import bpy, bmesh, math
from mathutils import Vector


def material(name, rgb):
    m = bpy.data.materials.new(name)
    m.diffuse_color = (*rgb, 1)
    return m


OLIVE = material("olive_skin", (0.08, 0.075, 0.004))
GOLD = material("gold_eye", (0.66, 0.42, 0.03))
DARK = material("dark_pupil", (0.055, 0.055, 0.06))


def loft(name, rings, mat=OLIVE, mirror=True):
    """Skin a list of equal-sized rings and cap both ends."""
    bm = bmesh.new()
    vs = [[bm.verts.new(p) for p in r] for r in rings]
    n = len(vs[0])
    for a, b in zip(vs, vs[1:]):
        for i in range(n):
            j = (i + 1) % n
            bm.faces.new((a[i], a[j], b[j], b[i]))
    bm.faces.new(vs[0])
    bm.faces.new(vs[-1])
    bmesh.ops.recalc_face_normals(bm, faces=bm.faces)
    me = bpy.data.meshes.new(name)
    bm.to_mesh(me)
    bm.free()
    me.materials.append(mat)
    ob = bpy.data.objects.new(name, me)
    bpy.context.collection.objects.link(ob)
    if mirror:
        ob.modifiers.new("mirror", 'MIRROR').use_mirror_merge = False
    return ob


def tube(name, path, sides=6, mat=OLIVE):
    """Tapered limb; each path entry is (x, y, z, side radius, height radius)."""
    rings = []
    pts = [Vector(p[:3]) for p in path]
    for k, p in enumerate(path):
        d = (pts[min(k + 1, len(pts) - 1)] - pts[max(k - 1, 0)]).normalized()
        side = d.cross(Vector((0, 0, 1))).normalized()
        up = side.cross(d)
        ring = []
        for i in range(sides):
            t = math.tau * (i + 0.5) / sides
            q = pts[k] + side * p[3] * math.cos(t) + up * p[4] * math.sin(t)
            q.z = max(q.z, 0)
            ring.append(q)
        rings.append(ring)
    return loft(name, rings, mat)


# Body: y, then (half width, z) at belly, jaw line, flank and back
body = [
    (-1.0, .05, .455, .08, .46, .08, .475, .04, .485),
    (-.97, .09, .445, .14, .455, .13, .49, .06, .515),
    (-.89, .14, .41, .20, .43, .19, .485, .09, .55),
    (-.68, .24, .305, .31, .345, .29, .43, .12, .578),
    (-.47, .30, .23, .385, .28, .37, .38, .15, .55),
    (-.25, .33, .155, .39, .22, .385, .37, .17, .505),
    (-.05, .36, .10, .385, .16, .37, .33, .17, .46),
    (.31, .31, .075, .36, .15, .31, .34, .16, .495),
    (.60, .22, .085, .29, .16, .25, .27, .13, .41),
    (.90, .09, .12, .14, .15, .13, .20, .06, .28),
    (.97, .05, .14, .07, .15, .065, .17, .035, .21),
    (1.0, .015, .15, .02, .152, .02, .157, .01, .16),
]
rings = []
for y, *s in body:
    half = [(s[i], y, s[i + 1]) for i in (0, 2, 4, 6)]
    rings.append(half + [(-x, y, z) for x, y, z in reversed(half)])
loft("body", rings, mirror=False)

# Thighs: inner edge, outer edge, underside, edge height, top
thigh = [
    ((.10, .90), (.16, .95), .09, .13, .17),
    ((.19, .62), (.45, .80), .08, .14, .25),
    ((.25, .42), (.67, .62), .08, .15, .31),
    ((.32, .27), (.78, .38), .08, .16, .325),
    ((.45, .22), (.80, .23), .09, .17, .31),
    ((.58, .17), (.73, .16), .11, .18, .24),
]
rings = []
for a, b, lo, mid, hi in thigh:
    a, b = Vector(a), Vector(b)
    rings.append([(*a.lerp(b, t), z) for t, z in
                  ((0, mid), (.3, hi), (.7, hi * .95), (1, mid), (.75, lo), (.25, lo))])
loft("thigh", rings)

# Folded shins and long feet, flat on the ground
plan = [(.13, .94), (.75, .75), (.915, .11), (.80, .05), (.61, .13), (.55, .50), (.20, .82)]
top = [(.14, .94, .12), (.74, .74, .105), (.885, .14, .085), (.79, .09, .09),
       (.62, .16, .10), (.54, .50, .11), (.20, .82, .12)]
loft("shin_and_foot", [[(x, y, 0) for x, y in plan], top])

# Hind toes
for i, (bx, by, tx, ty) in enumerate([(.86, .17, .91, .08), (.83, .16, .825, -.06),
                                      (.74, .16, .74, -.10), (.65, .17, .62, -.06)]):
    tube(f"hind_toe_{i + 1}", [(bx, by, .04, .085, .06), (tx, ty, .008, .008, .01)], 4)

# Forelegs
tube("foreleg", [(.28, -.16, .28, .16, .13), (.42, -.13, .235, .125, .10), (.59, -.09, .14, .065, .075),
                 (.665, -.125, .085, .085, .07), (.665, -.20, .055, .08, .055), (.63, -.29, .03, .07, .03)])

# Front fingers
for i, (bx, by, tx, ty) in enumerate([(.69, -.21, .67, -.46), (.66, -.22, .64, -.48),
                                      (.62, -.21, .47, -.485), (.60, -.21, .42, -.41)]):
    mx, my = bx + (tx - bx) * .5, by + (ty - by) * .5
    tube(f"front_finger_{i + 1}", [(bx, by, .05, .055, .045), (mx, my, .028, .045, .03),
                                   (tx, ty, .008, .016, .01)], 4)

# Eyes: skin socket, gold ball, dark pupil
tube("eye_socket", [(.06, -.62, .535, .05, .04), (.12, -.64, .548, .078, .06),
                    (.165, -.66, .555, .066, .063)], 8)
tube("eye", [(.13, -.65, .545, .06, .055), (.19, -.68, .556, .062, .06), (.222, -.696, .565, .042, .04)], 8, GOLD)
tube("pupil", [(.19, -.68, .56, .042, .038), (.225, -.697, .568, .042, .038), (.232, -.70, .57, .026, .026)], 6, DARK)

* YOUR OBJECTIVE *
Reproduce all the data precisely, word for word.

* RESULT OF THIS EXERCISE *
import bpy, bmesh, math
from mathutils import Vector


def material(name, rgb):
    m = bpy.data.materials.new(name)
    m.diffuse_color = (*rgb, 1)
    return m


OLIVE = material("olive_skin", (0.08, 0.075, 0.004))
GOLD = material("gold_eye", (0.66, 0.42, 0.03))
DARK = material("dark_pupil", (0.055, 0.055, 0.06))


def loft(name, rings, mat=OLIVE, mirror=True):
    """Skin a list of equal-sized rings and cap both ends."""
    bm = bmesh.new()
    vs = [[bm.verts.new(p) for p in r] for r in rings]
    n = len(vs[0])
    for a, b in zip(vs, vs[1:]):
        for i in range(n):
            j = (i + 1) % n
            bm.faces.new((a[i], a[j], b[j], b[i]))
    bm.faces.new(vs[0])
    bm.faces.new(vs[-1])
    bmesh.ops.recalc_face_normals(bm, faces=bm.faces)
    me = bpy.data.meshes.new(name)
    bm.to_mesh(me)
    bm.free()
    me.materials.append(mat)
    ob = bpy.data.objects.new(name, me)
    bpy.context.collection.objects.link(ob)
    if mirror:
        ob.modifiers.new("mirror", 'MIRROR').use_mirror_merge = False
    return ob


def tube(name, path, sides=6, mat=OLIVE):
    """Tapered limb; each path entry is (x, y, z, side radius, height radius)."""
    rings = []
    pts = [Vector(p[:3]) for p in path]
    for k, p in enumerate(path):
        d = (pts[min(k + 1, len(pts) - 1)] - pts[max(k - 1, 0)]).normalized()
        side = d.cross(Vector((0, 0, 1))).normalized()
        up = side.cross(d)
        ring = []
        for i in range(sides):
            t = math.tau * (i + 0.5) / sides
            q = pts[k] + side * p[3] * math.cos(t) + up * p[4] * math.sin(t)
            q.z = max(q.z, 0)
            ring.append(q)
        rings.append(ring)
    return loft(name, rings, mat)


# Body: y, then (half width, z) at belly, jaw line, flank and back
body = [
    (-1.0, .05, .455, .08, .46, .08, .475, .04, .485),
    (-.97, .09, .445, .14, .455, .13, .49, .06, .515),
    (-.89, .14, .41, .20, .43, .19, .485, .09, .55),
    (-.68, .24, .305, .31, .345, .29, .43, .12, .578),
    (-.47, .30, .23, .385, .28, .37, .38, .15, .55),
    (-.25, .33, .155, .39, .22, .385, .37, .17, .505),
    (-.05, .36, .10, .385, .16, .37, .33, .17, .46),
    (.31, .31, .075, .36, .15, .31, .34, .16, .495),
    (.60, .22, .085, .29, .16, .25, .27, .13, .41),
    (.90, .09, .12, .14, .15, .13, .20, .06, .28),
    (.97, .05, .14, .07, .15, .065, .17, .035, .21),
    (1.0, .015, .15, .02, .152, .02, .157, .01, .16),
]
rings = []
for y, *s in body:
    half = [(s[i], y, s[i + 1]) for i in (0, 2, 4, 6)]
    rings.append(half + [(-x, y, z) for x, y, z in reversed(half)])
loft("body", rings, mirror=False)

# Thighs: inner edge, outer edge, underside, edge height, top
thigh = [
    ((.10, .90), (.16, .95), .09, .13, .17),
    ((.19, .62), (.45, .80), .08, .14, .25),
    ((.25, .42), (.67, .62), .08, .15, .31),
    ((.32, .27), (.78, .38), .08, .16, .325),
    ((.45, .22), (.80, .23), .09, .17, .31),
    ((.58, .17), (.73, .16), .11, .18, .24),
]
rings = []
for a, b, lo, mid, hi in thigh:
    a, b = Vector(a), Vector(b)
    rings.append([(*a.lerp(b, t), z) for t, z in
                  ((0, mid), (.3, hi), (.7, hi * .95), (1, mid), (.75, lo), (.25, lo))])
loft("thigh", rings)

# Folded shins and long feet, flat on the ground
plan = [(.13, .94), (.75, .75), (.915, .11), (.80, .05), (.61, .13), (.55, .50), (.20, .82)]
top = [(.14, .94, .12), (.74, .74, .105), (.885, .14, .085), (.79, .09, .09),
       (.62, .16, .10), (.54, .50, .11), (.20, .82, .12)]
loft("shin_and_foot", [[(x, y, 0) for x, y in plan], top])

# Hind toes
for i, (bx, by, tx, ty) in enumerate([(.86, .17, .91, .08), (.83, .16, .825, -.06),
                                      (.74, .16, .74, -.10), (.65, .17, .62, -.06)]):
    tube(f"hind_toe_{i + 1}", [(bx, by, .04, .085, .06), (tx, ty, .008, .008, .01)], 4)

# Forelegs
tube("foreleg", [(.28, -.16, .28, .16, .13), (.42, -.13, .235, .125, .10), (.59, -.09, .14, .065, .075),
                 (.665, -.125, .085, .085, .07), (.665, -.20, .055, .08, .055), (.63, -.29, .03, .07, .03)])

# Front fingers
for i, (bx, by, tx, ty) in enumerate([(.69, -.21, .67, -.46), (.66, -.22, .64, -.48),
                                      (.62, -.21, .47, -.485), (.60, -.21, .42, -.41)]):
    mx, my = bx + (tx - bx) * .5, by + (ty - by) * .5
    tube(f"front_finger_{i + 1}", [(bx, by, .05, .055, .045), (mx, my, .028, .045, .03),
                                   (tx, ty, .008, .016, .01)], 4)

# Eyes: skin socket, gold ball, dark pupil
tube("eye_socket", [(.06, -.62, .535, .05, .04), (.12, -.64, .548, .078, .06),
                    (.165, -.66, .555, .066, .063)], 8)
tube("eye", [(.13, -.65, .545, .06, .055), (.19, -.68, .556, .062, .06), (.222, -.696, .565, .042, .04)], 8, GOLD)
tube("pupil", [(.19, -.68, .56, .042, .038), (.225, -.697, .568, .042, .038), (.232, -.70, .57, .026, .026)], 6, DARK)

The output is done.